◆ WHAT THE TASK REQUIRES ◆
Once the line containing "profile = lower" is found in the records below, return it and each following line exactly, up to and including the line containing "grey.diffuse_color = colour", and nothing else.

--- RECORDS PROVIDED ---

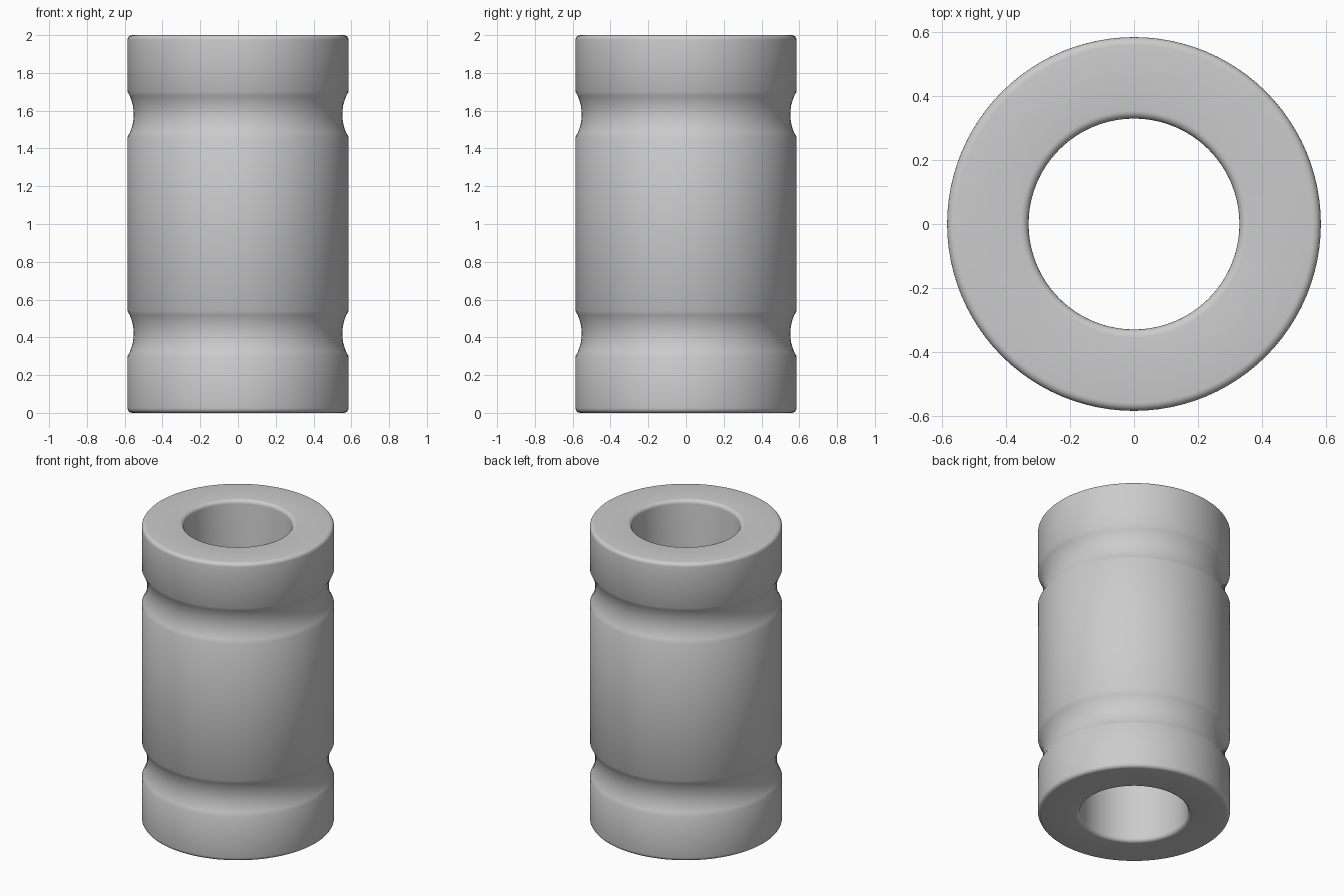
import bpy, bmesh, math

cube = bpy.data.objects.get("Cube")
if cube:
    bpy.data.objects.remove(cube, do_unlink=True)

OUTER, BORE, TOP = 0.585, 0.33, 2.0
FILLET, SEGMENTS = 0.025, 96
GROOVE_Z, GROOVE_HALF, GROOVE_DEPTH = 0.42, 0.12, 0.033


def corner(cx, cz, start, end, steps=5):
    """Rounded edge as (radius, height) points."""
    angles = [math.radians(start + (end - start) * i / steps) for i in range(steps + 1)]
    return [(cx + FILLET * math.cos(a), cz + FILLET * math.sin(a)) for a in angles]


def groove(steps=10):
    """Shallow circular-arc groove cut into the outer wall."""
    r = (GROOVE_HALF ** 2 + GROOVE_DEPTH ** 2) / (2 * GROOVE_DEPTH)
    half = math.asin(GROOVE_HALF / r)
    points = []
    for i in range(steps + 1):
        a = half * (2 * i / steps - 1)
        points.append((OUTER - GROOVE_DEPTH + r * (1 - math.cos(a)), GROOVE_Z + r * math.sin(a)))
    return points


# Lower half of the wall section, mirrored to give the upper half
lower = corner(BORE + FILLET, FILLET, 180, 270)
lower += corner(OUTER - FILLET, FILLET, 270, 360) + groove()
profile = lower + [(r, TOP - z) for r, z in reversed(lower)]

# Spin the closed section around the axis
bm = bmesh.new()
verts = [bm.verts.new((r, 0, z)) for r, z in profile]
edges = [bm.edges.new((v, verts[(i + 1) % len(verts)])) for i, v in enumerate(verts)]
bmesh.ops.spin(bm, geom=verts + edges, cent=(0, 0, 0), axis=(0, 0, 1),
               angle=math.tau, steps=SEGMENTS, use_merge=True)
bmesh.ops.remove_doubles(bm, verts=bm.verts, dist=0.0001)
bmesh.ops.recalc_face_normals(bm, faces=bm.faces)
mesh = bpy.data.meshes.new("grooved_sleeve")
bm.to_mesh(mesh)
bm.free()
sleeve = bpy.data.objects.new("grooved_sleeve", mesh)
bpy.context.collection.objects.link(sleeve)

# Plain grey finish
grey = bpy.data.materials.new("plain_grey")
grey.use_nodes = True
colour = (0.6, 0.6, 0.6, 1)
grey.diffuse_color = colour
grey.node_tree.nodes["Principled BSDF"].inputs["Base Color"].default_value = colour
mesh.materials.append(grey)

# Smooth shading
bpy.context.view_layer.objects.active = sleeve
sleeve.select_set(True)
bpy.ops.object.shade_smooth_by_angle(angle=math.radians(40))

---

◆ REPLY ◆
profile = lower + [(r, TOP - z) for r, z in reversed(lower)]

# Spin the closed section around the axis
bm = bmesh.new()
verts = [bm.verts.new((r, 0, z)) for r, z in profile]
edges = [bm.edges.new((v, verts[(i + 1) % len(verts)])) for i, v in enumerate(verts)]
bmesh.ops.spin(bm, geom=verts + edges, cent=(0, 0, 0), axis=(0, 0, 1),
               angle=math.tau, steps=SEGMENTS, use_merge=True)
bmesh.ops.remove_doubles(bm, verts=bm.verts, dist=0.0001)
bmesh.ops.recalc_face_normals(bm, faces=bm.faces)
mesh = bpy.data.meshes.new("grooved_sleeve")
bm.to_mesh(mesh)
bm.free()
sleeve = bpy.data.objects.new("grooved_sleeve", mesh)
bpy.context.collection.objects.link(sleeve)

# Plain grey finish
grey = bpy.data.materials.new("plain_grey")
grey.use_nodes = True
colour = (0.6, 0.6, 0.6, 1)
grey.diffuse_color = colour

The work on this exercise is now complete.